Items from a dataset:
= Beginning of Section =

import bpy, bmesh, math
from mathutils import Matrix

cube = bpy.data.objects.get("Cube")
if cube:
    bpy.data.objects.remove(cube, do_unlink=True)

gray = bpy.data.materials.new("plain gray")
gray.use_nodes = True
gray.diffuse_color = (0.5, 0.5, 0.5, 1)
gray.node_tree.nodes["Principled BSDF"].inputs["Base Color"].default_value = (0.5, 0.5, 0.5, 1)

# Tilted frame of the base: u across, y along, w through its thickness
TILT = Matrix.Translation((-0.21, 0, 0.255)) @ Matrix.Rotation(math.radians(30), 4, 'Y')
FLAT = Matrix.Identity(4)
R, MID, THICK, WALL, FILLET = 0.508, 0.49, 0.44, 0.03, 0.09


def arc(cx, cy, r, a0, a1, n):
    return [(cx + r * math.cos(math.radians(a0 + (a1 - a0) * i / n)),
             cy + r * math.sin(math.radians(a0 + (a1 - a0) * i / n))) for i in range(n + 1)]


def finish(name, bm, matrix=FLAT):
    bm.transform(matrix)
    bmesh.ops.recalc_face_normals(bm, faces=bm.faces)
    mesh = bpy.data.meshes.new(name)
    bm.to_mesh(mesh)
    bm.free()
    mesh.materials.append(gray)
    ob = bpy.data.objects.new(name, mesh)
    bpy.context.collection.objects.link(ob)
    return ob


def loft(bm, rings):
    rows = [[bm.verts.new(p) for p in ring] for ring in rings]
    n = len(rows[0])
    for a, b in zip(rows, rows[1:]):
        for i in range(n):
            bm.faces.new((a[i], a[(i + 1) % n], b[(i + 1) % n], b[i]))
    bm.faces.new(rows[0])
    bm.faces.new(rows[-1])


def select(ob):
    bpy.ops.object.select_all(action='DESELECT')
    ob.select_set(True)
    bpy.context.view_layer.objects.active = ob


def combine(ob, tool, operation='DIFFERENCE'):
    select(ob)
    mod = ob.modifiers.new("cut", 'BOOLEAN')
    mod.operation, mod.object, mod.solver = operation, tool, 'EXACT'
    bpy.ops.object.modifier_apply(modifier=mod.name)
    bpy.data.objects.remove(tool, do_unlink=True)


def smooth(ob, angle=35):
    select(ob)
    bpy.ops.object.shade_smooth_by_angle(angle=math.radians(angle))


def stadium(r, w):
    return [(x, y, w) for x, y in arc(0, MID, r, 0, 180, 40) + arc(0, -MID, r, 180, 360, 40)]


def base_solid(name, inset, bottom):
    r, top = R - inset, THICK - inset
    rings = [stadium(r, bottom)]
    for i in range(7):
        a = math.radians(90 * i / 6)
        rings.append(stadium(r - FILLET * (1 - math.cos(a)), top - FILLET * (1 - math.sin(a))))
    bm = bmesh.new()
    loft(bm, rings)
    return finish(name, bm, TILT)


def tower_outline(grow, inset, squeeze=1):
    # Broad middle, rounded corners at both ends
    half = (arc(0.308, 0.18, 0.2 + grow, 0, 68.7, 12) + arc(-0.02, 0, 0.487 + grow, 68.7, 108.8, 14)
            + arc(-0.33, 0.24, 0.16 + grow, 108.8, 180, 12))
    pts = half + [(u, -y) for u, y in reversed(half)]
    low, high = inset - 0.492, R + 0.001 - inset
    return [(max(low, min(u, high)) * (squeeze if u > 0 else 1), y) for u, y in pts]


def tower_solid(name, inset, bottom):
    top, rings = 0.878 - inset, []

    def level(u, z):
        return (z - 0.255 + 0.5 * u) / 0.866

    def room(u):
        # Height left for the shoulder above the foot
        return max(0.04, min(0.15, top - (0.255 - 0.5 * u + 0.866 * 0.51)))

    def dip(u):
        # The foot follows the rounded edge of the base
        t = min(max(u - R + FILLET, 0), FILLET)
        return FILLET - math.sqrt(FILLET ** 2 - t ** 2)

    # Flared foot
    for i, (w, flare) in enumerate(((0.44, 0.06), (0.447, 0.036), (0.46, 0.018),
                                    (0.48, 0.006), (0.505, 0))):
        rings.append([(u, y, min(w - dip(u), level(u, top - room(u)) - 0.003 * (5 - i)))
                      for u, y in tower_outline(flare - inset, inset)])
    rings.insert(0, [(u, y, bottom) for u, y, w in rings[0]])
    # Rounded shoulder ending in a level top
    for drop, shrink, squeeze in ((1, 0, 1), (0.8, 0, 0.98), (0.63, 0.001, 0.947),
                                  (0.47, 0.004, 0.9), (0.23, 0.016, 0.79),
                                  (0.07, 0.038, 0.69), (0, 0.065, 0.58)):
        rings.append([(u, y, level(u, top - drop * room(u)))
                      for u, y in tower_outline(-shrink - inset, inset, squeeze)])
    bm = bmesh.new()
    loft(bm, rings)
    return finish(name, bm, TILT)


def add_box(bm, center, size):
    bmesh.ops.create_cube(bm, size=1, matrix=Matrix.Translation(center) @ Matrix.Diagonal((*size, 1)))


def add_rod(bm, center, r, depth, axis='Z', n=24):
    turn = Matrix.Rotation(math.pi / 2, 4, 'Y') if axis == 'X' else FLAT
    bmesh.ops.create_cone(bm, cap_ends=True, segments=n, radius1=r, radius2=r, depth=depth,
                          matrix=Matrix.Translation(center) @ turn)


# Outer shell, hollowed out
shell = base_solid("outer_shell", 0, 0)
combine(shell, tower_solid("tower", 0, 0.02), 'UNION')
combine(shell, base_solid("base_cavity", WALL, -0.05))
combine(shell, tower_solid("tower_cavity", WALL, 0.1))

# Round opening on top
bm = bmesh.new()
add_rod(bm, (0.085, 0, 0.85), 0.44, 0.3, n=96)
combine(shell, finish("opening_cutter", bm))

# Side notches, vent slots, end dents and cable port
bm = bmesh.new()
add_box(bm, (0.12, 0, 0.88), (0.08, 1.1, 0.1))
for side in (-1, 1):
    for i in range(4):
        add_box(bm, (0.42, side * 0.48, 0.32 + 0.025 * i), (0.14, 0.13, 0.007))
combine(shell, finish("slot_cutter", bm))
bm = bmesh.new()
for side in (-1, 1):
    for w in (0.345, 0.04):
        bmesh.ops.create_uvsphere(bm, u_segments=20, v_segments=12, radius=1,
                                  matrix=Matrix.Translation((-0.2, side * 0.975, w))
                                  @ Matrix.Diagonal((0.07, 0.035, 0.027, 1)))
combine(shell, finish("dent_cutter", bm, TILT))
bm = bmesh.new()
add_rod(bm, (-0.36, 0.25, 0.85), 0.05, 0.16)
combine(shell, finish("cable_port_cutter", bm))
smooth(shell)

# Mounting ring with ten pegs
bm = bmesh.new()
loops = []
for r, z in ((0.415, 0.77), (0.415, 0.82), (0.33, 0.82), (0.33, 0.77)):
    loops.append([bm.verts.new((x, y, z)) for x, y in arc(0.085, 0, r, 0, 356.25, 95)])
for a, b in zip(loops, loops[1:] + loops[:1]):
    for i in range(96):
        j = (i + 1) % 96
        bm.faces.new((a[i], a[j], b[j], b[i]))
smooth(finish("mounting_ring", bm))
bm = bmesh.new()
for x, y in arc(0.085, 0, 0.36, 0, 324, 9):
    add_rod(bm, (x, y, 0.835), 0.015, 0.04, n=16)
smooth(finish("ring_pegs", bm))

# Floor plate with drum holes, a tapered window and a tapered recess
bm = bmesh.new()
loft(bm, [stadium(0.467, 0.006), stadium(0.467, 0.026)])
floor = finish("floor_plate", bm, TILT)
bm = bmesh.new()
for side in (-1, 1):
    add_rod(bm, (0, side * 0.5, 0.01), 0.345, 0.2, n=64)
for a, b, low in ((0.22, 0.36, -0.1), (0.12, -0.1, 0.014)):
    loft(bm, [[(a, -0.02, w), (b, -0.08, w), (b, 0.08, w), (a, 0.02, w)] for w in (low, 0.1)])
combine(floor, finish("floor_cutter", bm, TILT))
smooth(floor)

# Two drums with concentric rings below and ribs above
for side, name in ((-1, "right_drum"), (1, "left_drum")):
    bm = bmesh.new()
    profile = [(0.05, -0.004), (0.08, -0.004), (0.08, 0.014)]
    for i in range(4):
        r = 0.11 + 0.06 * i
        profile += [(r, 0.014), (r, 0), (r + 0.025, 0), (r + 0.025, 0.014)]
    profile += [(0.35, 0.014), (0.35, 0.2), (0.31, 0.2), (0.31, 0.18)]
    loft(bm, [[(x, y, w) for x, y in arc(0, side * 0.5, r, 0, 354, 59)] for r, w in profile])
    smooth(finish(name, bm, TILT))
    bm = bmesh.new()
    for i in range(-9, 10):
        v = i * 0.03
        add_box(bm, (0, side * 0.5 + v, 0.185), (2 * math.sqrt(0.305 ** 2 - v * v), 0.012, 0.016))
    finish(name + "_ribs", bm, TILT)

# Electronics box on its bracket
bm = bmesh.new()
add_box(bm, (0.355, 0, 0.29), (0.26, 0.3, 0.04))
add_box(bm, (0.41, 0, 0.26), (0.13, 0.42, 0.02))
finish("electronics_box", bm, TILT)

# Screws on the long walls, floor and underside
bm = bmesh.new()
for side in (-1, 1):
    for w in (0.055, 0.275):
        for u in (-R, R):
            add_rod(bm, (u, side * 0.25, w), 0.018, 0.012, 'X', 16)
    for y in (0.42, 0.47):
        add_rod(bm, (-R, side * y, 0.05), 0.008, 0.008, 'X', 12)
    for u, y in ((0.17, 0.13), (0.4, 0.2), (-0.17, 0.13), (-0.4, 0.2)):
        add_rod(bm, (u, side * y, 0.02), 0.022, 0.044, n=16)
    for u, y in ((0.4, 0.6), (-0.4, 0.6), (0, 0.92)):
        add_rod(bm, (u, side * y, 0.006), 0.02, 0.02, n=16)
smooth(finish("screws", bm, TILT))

= End of Section =

Problem to solve: Please give an exact copy of the lines above, beginning with the line containing "R, MID, THICK, WALL, FILLET" and running through the line containing "bm.transform(matrix)", and of no other lines.

Solved problem:
R, MID, THICK, WALL, FILLET = 0.508, 0.49, 0.44, 0.03, 0.09


def arc(cx, cy, r, a0, a1, n):
    return [(cx + r * math.cos(math.radians(a0 + (a1 - a0) * i / n)),
             cy + r * math.sin(math.radians(a0 + (a1 - a0) * i / n))) for i in range(n + 1)]


def finish(name, bm, matrix=FLAT):
    bm.transform(matrix)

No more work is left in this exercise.